Dr Georg Jochum, who holds the Chair of Sociology of Science at the Technical University of Munich, interprets Brzeski and Burk’s study as the “cybernetisation of work” in his lecture “Sustainable Work and New Work – Is the Socio-Ecological Transformation of the Work Society Possible?” at the Science Days 2018 in Munich. He speaks of increasing external control in the context of simple activities through cybernetic technologies, such as smart glasses or smart gloves used in warehouse work, and declares this trend as “digital Taylorism”. He fears the emergence of a digital precariat through the increasing linking of self-control and cybernetic external control, e.g. in the context of crowdworking.
In addition, he explicitly pleads for a heightened awareness of the concept of sustainability in the context of “work”: digitalisation and new technologies not only mean freedom, flexibility, increasingly simple communication possibilities and the growth of information, but also an increasing need for conflict metals, of which these technologies consist, and a growing energy consumption that is often forgotten. Especially in view of globalisation, not only every individual is affected by change, but is also called upon to take responsibility and actively participate in shaping change.
New Work at think tank
Of course, the future is unpredictable, the truth lies somewhere between the extremes – between flexible, creative crowdworking digital natives, who do their work happily jumping around on a South Sea island, on the one hand, and cyborgs controlled by robots, who stand bleakly in the rain as human slaves of the machines, on the other hand.
We at think tank have found our very own “New Work Way”: we fill our Creative Spaces with stickers with all the colourful, crazy ideas that just bubble out of us and take the time to deal with them and push them forward. We enjoy the freedom of a home office and desk sharing and the opportunity to let off steam on test projects and constantly learn something new.
And if you run into a colleague in the corridor here, it tends to be happily skipping along with a grin on their face – a good sign.
Sources: Brzeski, Carsten; Burk, Inga (2015): Die Roboter kommen – Folgen der Automatisierung für den deutschen Arbeitsmarkt. Studie von ING DIBA. https://www.ing-diba.de/binaries/…/ing-diba-economic-analysis_roboter-2.0.pdf
Frey, Carl Benedikt; Osborn, Michael A. (2013): The future of employment: how susceptible are jobs to computerisatoin? Studie. University of Oxford.
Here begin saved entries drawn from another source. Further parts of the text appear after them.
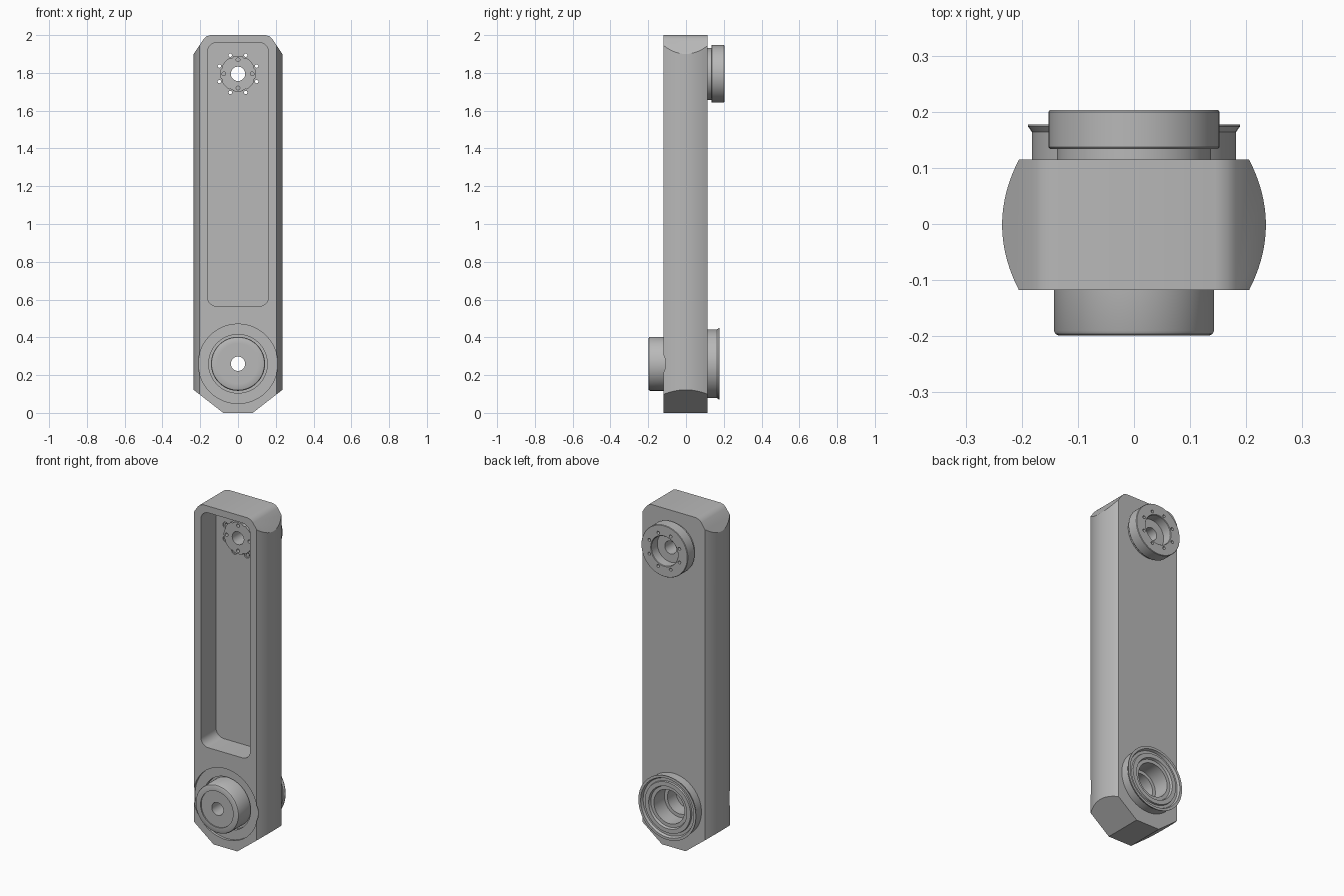
import bpy, bmesh, math
from mathutils import Vector

cube = bpy.data.objects.get("Cube")
if cube:
    bpy.data.objects.remove(cube, do_unlink=True)

grey = bpy.data.materials.new("machined_grey")
grey.use_nodes = True
grey.diffuse_color = (0.48, 0.48, 0.48, 1)
grey.node_tree.nodes["Principled BSDF"].inputs["Base Color"].default_value = grey.diffuse_color

BACK, FRONT = 0.115, -0.118
TOP_Z, LOW_Z = 1.795, 0.26


def finish(name, bm):
    bmesh.ops.recalc_face_normals(bm, faces=bm.faces)
    mesh = bpy.data.meshes.new(name)
    bm.to_mesh(mesh)
    bm.free()
    mesh.materials.append(grey)
    obj = bpy.data.objects.new(name, mesh)
    bpy.context.collection.objects.link(obj)
    return obj


def prism(name, points, sweep):
    """Close a loop of points and extrude it along a vector."""
    bm = bmesh.new()
    face = bm.faces.new([bm.verts.new(p) for p in points])
    new = bmesh.ops.extrude_face_region(bm, geom=[face])["geom"]
    bmesh.ops.translate(bm, vec=Vector(sweep), verts=[v for v in new if isinstance(v, bmesh.types.BMVert)])
    return finish(name, bm)


def rod(name, radius, x, z, y0, y1, sides=64):
    turn = [2 * math.pi * i / sides for i in range(sides)]
    ring = [(x + radius * math.cos(a), y0, z + radius * math.sin(a)) for a in turn]
    return prism(name, ring, (0, y1 - y0, 0))


def lathe(name, profile, z, sides=96):
    """Spin a closed (radius, y) profile about the y direction at height z."""
    bm = bmesh.new()
    rings = []
    for i in range(sides):
        a = 2 * math.pi * i / sides
        rings.append([bm.verts.new((r * math.cos(a), y, z + r * math.sin(a))) for r, y in profile])
    n = len(profile)
    for i in range(sides):
        a, b = rings[i], rings[(i + 1) % sides]
        for j in range(n):
            k = (j + 1) % n
            bm.faces.new((a[j], a[k], b[k], b[j]))
    return finish(name, bm)


def apply_boolean(obj, tool, operation="DIFFERENCE", keep=False):
    mod = obj.modifiers.new("cut", "BOOLEAN")
    mod.operation, mod.solver, mod.object = operation, "EXACT", tool
    bpy.ops.object.select_all(action="DESELECT")
    bpy.context.view_layer.objects.active = obj
    obj.select_set(True)
    bpy.ops.object.modifier_apply(modifier=mod.name)
    if not keep:
        bpy.data.objects.remove(tool, do_unlink=True)


# Arm body: chamfered outline crossed with a section that has bowed sides
half = [(0.078, 0), (0.235, 0.122), (0.26, 0.14), (0.26, 1.863), (0.235, 1.9),
        (0.181, 1.98), (0.166, 1.994), (0.145, 2)]
outline = half + [(-x, z) for x, z in reversed(half)]
body = prism("arm_body", [(x, -0.3, z) for x, z in outline], (0, 0.6, 0))

steps = 24
side = []
for i in range(steps + 1):
    y = FRONT + (BACK - FRONT) * i / steps
    t = 2 * i / steps - 1
    side.append((0.235 - 0.03 * t * t, y))
section = side + [(-x, y) for x, y in reversed(side)]
apply_boolean(body, prism("section", [(x, y, -0.2) for x, y in section], (0, 0, 2.4)), "INTERSECT")

# Long rounded pocket in the front
rad, pocket = 0.05, []
for cx, cz, start in ((0.112, 1.91, 0), (-0.112, 1.91, 90), (-0.112, 0.615, 180), (0.112, 0.615, 270)):
    for i in range(9):
        a = math.radians(start + 90 * i / 8)
        pocket.append((cx + rad * math.cos(a), -0.3, cz + rad * math.sin(a)))
apply_boolean(body, prism("pocket", pocket, (0, 0.325, 0)))

# Shallow round seat and bores for both hubs
apply_boolean(body, rod("seat", 0.21, 0, LOW_Z, -0.3, -0.103, 96))
apply_boolean(body, rod("low_bore", 0.155, 0, LOW_Z, -0.3, 0.3, 96))
apply_boolean(body, rod("top_bore", 0.09, 0, TOP_Z, -0.3, 0.3))

# Lower hub: front boss, hidden core and flared rear flange
lower = lathe("lower_joint_hub", [
    (0.038, -0.192), (0.107, -0.192), (0.107, -0.199), (0.134, -0.199), (0.14, -0.196),
    (0.143, -0.19), (0.143, -0.08), (0.16, -0.08), (0.16, BACK - 0.01), (0.182, BACK - 0.01),
    (0.182, 0.164), (0.189, 0.174), (0.189, 0.177), (0.174, 0.177), (0.168, 0.162),
    (0.152, 0.162), (0.15, 0.172), (0.125, 0.172), (0.12, 0.158), (0.1, 0.158),
    (0.1, 0.06), (0.08, 0.06), (0.08, -0.02), (0.038, -0.02)], LOW_Z)

# Upper hub: pocket disc, neck and rear output flange
upper = lathe("upper_joint_hub", [
    (0.038, 0), (0.094, 0), (0.094, 0.1), (0.1375, 0.1), (0.1375, 0.134),
    (0.15, 0.134), (0.1525, 0.137), (0.1525, 0.2), (0.15, 0.203), (0.09, 0.203),
    (0.087, 0.2), (0.087, 0.145), (0.038, 0.145)], TOP_Z)

# Bolt circle: through holes with front counterbores
for i in range(8):
    a = math.radians(22.5 + 45 * i)
    x, z = 0.107 * math.cos(a), TOP_Z + 0.107 * math.sin(a)
    for radius, depth in ((0.018, 0.032), (0.009, 0.3)):
        tool = rod("bolt_cutter", radius, x, z, -0.08, depth, 20)
        apply_boolean(body, tool, keep=True)
        apply_boolean(upper, tool)

# Four blind screw holes in the pocket disc
for i in range(4):
    a = math.pi / 2 * i
    apply_boolean(upper, rod("screw_cutter", 0.01, 0.075 * math.cos(a),
                             TOP_Z + 0.075 * math.sin(a), -0.05, 0.03, 16))

bpy.ops.object.select_all(action="DESELECT")
for obj in (body, lower, upper):
    obj.select_set(True)
bpy.context.view_layer.objects.active = body
bpy.ops.object.shade_smooth_by_angle(angle=math.radians(28))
Hirsch-Kreinsen, Hartmut (2015): Digitalisierung von Arbeit: Folgen, Grenzen und Perspektiven. Soziologisches Arbeitspapier. Technische Universität Dortmund, Dortmund. http://www.wiwi.tu-dortmund.de/wiwi/de/forschung/gebiete/fp-hirschkreinsen/forschung/soz_arbeitspapiere/AP-SOZ-43.pdf